The London Power Tunnels (LPT) Programme is the biggest upgrade to the national electricity transmission system since its construction in the 1960s.

The £1bn project, led by the National Grid and supported by Arup, aims to rewire the capital to meet the increasing demand for electricity. Over an eight-year period, 32km of tunnels will be constructed, 180km of 400kv cables will be installed, two new substations will be built, and major upgrades to four more substations will be completed.

Establishing best practice from the start

During the development of the project, we undertook a validation review of the overall plan to identify the inherent risks. Our findings recognised that without a central guiding and coordinating function, there was significant risk to success. There was also a danger that decisions would be made in the interests of individual projects, rather than the programme as a whole.

We recommended establishing a Programme Management Office (PMO) to act as a central hub with the thirteen individual projects being coordinated through it.

Bringing together an integrated team

The primary function of the PMO was to provide strategic advice to the National Grid’s senior management team and align individual project deliverables to meet the programme’s requirements. 

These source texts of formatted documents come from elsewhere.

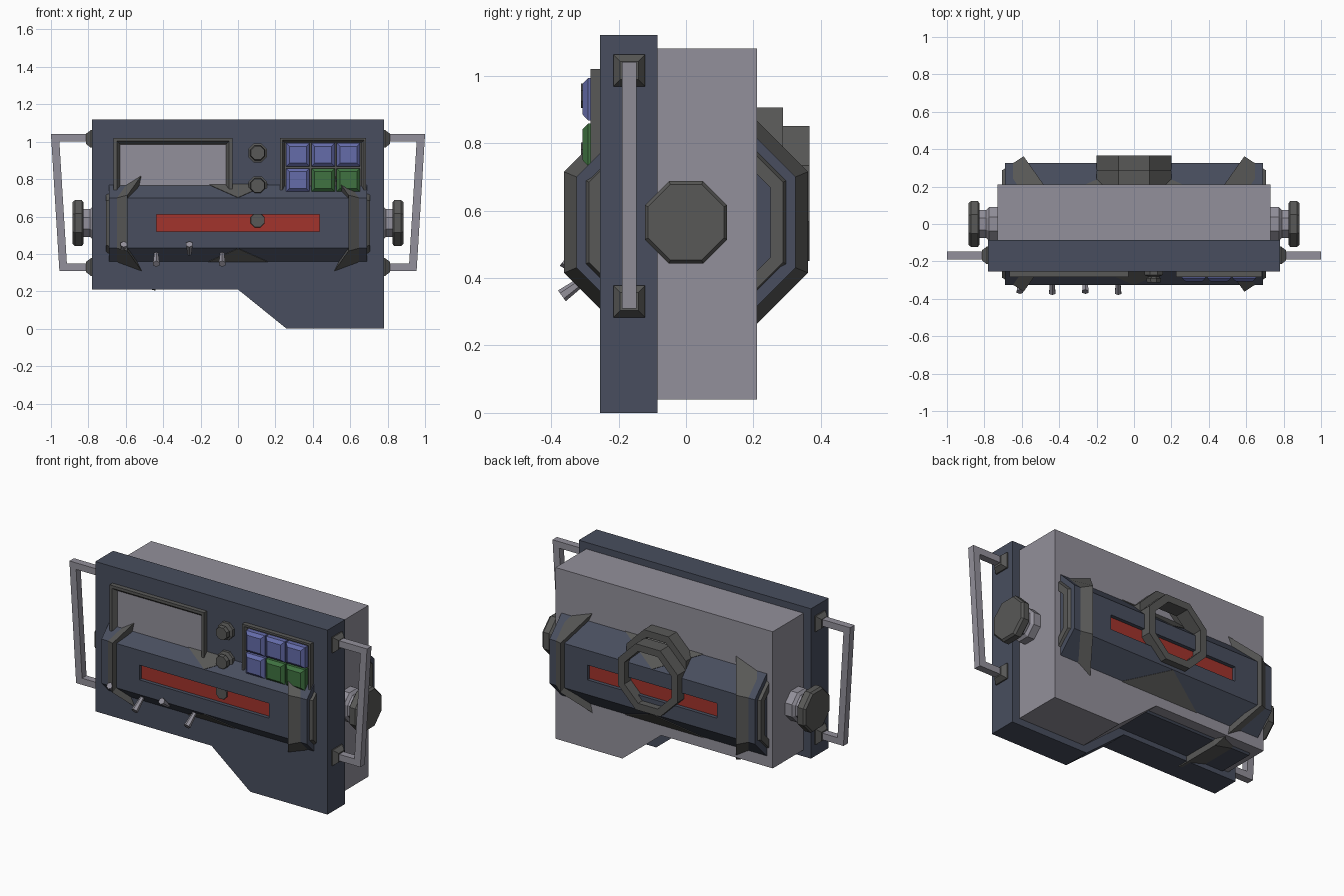
import bpy, bmesh, math
from mathutils import Vector

if "Cube" in bpy.data.objects:
    bpy.data.objects.remove(bpy.data.objects["Cube"])


def mat(name, *c):
    m = bpy.data.materials.new(name)
    m.diffuse_color = (*c, 1)
    m.use_nodes = True
    m.node_tree.nodes["Principled BSDF"].inputs["Base Color"].default_value = m.diffuse_color
    return m


NAVY = mat("navy", .065, .076, .112)
LIGHT = mat("light_grey", .29, .28, .325)
DARK = mat("dark_grey", .098, .098, .095)
RED = mat("red", .36, .034, .025)
BLUE = mat("blue", .13, .15, .40)
GREEN = mat("green", .05, .17, .052)
CZ = .565  # height of the core axis


def loft(name, rings, m, cyclic=False):
    """Skin equal-length rings of points; cap the ends or close to a loop."""
    bm = bmesh.new()
    vs = [[bm.verts.new(p) for p in r] for r in rings]
    n = len(rings[0])
    pairs = list(zip(vs, vs[1:])) + ([(vs[-1], vs[0])] if cyclic else [])
    for a, b in pairs:
        for i in range(n):
            j = (i + 1) % n
            bm.faces.new((a[i], a[j], b[j], b[i]))
    if not cyclic:
        bm.faces.new(vs[0])
        bm.faces.new(vs[-1])
    bmesh.ops.recalc_face_normals(bm, faces=bm.faces)
    me = bpy.data.meshes.new(name)
    bm.to_mesh(me)
    bm.free()
    me.materials.append(m)
    o = bpy.data.objects.new(name, me)
    bpy.context.collection.objects.link(o)
    return o


def box(name, x, y, z, m):
    return loft(name, [[(x[0], q, z[0]), (x[1], q, z[0]), (x[1], q, z[1]), (x[0], q, z[1])] for q in y], m)


def octagon(r, n=8):
    """Octagon of apothem r with flat sides."""
    k = r / math.cos(math.pi / n)
    return [(k * math.cos(math.pi / n * (2 * i + 1)), k * math.sin(math.pi / n * (2 * i + 1))) for i in range(n)]


def oct_x(r, x):
    return [(x, a, CZ + b) for a, b in octagon(r)]


def oct_y(r, x, y, z):
    return [(x + a, y, z + b) for a, b in octagon(r)]


def rect_y(x0, x1, z0, z1, y):
    return [(x0, y, z0), (x1, y, z0), (x1, y, z1), (x0, y, z1)]


def rod(name, p, q, r0, r1, m):
    p, q = Vector(p), Vector(q)
    rot = (q - p).to_track_quat('Z', 'Y')
    loft(name, [[c + rot @ Vector((a, b, 0)) for a, b in octagon(r, 6)] for c, r in ((p, r0), (q, r1))], m)


# front plate and rear body, both with the stepped lower edge
plate = [(-.78, .21), (0, .21), (.26, 0), (.78, 0), (.78, 1.12), (-.78, 1.12)]
body = [(-.73, .25), (.02, .25), (.28, .04), (.73, .04), (.73, 1.08), (-.73, 1.08)]
loft("front_plate", [[(x, y, z) for x, z in plate] for y in (-.255, -.085)], NAVY)
loft("rear_body", [[(x, y, z) for x, z in body] for y in (-.085, .21)], LIGHT)

# octagonal core with a red slot front and back
core = loft("core", [oct_x(.325, -.69), oct_x(.325, .69)], NAVY)
for s, side in ((-1, "front"), (1, "back")):
    cut = box("slot_cutter_" + side, (-.435, .435), sorted((s * .30, s * .4)), (.52, .61), NAVY)
    cut.hide_render = True
    cut.display_type = 'WIRE'
    mod = core.modifiers.new("slot", 'BOOLEAN')
    mod.operation = 'DIFFERENCE'
    mod.solver = 'EXACT'
    mod.object = cut
bpy.context.view_layer.update()
dg = bpy.context.evaluated_depsgraph_get()
core_mesh = bpy.data.meshes.new_from_object(core.evaluated_get(dg))
core.modifiers.clear()
core.data = core_mesh
for o in [o for o in bpy.data.objects if "cutter" in o.name]:
    bpy.data.objects.remove(o)
for s, side in ((-1, "front"), (1, "back")):
    box("red_strip_" + side, (-.435, .435), sorted((s * .296, s * .303)), (.52, .61), RED)
    # triangular grey gussets on the sloped faces
    for t in (-1, 1):
        tri = [(0, .325, .135), (.27, .205, .255), (-.27, .205, .255)]
        loft("gusset_" + side, [[(x, s * (y + d), CZ + t * (z + d)) for x, y, z in tri] for d in (-.004, .002)], DARK)

# end caps, side knobs and handles, mirrored
for s in (-1, 1):
    def flared(r):
        return [(s * (.59 if abs(a) > abs(b) else .44), a, CZ + b) for a, b in octagon(r)]
    loft("end_cap", [flared(.362), oct_x(.287, s * .705), oct_x(.25, s * .705), flared(.25)], DARK, True)
    loft("knob_stem", [oct_x(r, s * x) for r, x in ((.09, .7), (.09, .775), (.075, .79), (.075, .84))], LIGHT)
    loft("side_knob", [oct_x(r, s * x) for r, x in ((.11, .825), (.122, .835), (.122, .872), (.112, .885))], DARK)
    for z in (1.015, .33):
        loft("handle_mount", [[(s * x, -.168 + a * h, z + b * h) for a, b in ((-1, -1), (1, -1), (1, 1), (-1, 1))]
                              for x, h in ((.77, .047), (.787, .047), (.813, .027))], DARK)
    path = [((.79, 1.04), (.79, 1.0)), ((1.0, 1.04), (.955, 1.0)),
            ((.955, .31), (.915, .35)), ((.79, .31), (.79, .35))]
    loft("handle", [[(s * o[0], -.19, o[1]), (s * o[0], -.147, o[1]), (s * i[0], -.147, i[1]), (s * i[0], -.19, i[1])]
                    for o, i in path], LIGHT)


# screen and button panel frames with sloped inner edges
def frame(name, x0, x1, z0, z1, w):
    loft(name, [rect_y(x0 + d, x1 - d, z0 + d, z1 - d, y)
                for d, y in ((0, -.25), (0, -.283), (w * .4, -.283), (w, -.25))], DARK, True)


frame("screen_frame", -.665, -.03, .56, 1.02, .042)
box("screen", (-.63, -.06), (-.259, -.25), (.6, .99), LIGHT)
frame("button_frame", .225, .685, .56, 1.02, .03)
box("button_base", (.24, .67), (-.262, -.25), (.58, 1.0), DARK)

# tapered buttons
for r in range(3):
    for c in range(3):
        x, z = .32 + .135 * c, .93 - .135 * r
        color = BLUE if r == 0 or (r == 1 and c == 0) else GREEN
        loft("button", [rect_y(x - h, x + h, z - h, z + h, y)
                        for h, y in ((.063, -.255), (.063, -.29), (.045, -.307))], color)

# front dials
for z in (.94, .765, .58):
    loft("dial", [oct_y(r, .105, y, z) for r, y in
                  ((.05, -.25), (.05, -.272), (.03, -.28), (.03, -.288), (.04, -.29), (.036, -.312))], DARK)

# toggle switches, alternately up and down
for i, x in enumerate((-.61, -.437, -.26, -.085)):
    base = (x, -.295, .40)
    tip = (x, -.368, .347) if i % 2 else (x, -.362, .452)
    rod("toggle", base, tip, .011, .017, LIGHT)

# rear duct: two offset octagonal rings
for name, z, y0, y1 in (("duct_outer", .65, .275, .366), ("duct_inner", .705, .15, .287)):
    loft(name, [oct_y(.2, 0, y0, z), oct_y(.2, 0, y1, z), oct_y(.158, 0, y1, z), oct_y(.158, 0, y0, z)], DARK, True)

From the outset, the creation and setup of the PMO was sponsored by the NG Programme Director. To avoid any friction between programme teams, the PMO aimed to get buy-in and acceptance from all stakeholders. This was the biggest challenge for the PMO to overcome. We helped NG to develop its delivery model for these large, multi-disciplinary programmes, enabling a unified team to operate at high levels of integration and encouraging contractors to familiarise themselves with the tools and processes involved.

Designing a process to resolve issues ahead of time

We built close relationships with all the key contractor personnel and local operations. We achieved this by facilitating communication between all parties to resolve any issues by developing a PMO Charter, systems and maintenance teams. We also instigated a client-only “site leads” meeting, bringing together decision-makers to resolve higher level issues. This approach allowed the PMO to implement agreed controls, together with appropriate support, analysis and recommendations, without taking responsibility away from Project Managers.

A strategic service of value to all

Our goal was for all stakeholders to view the PMO as a strategic, value adding service, not just an administrative function that added unnecessary layers of process and bureaucracy. 

The programme is now complete, having been delivered approximately six months early and more than £50m below the budget approved by the NG board. As a result of the success of the PMO, many of the tools and processes established on the London Power Tunnels project are now included in the way NG delivers other capital projects.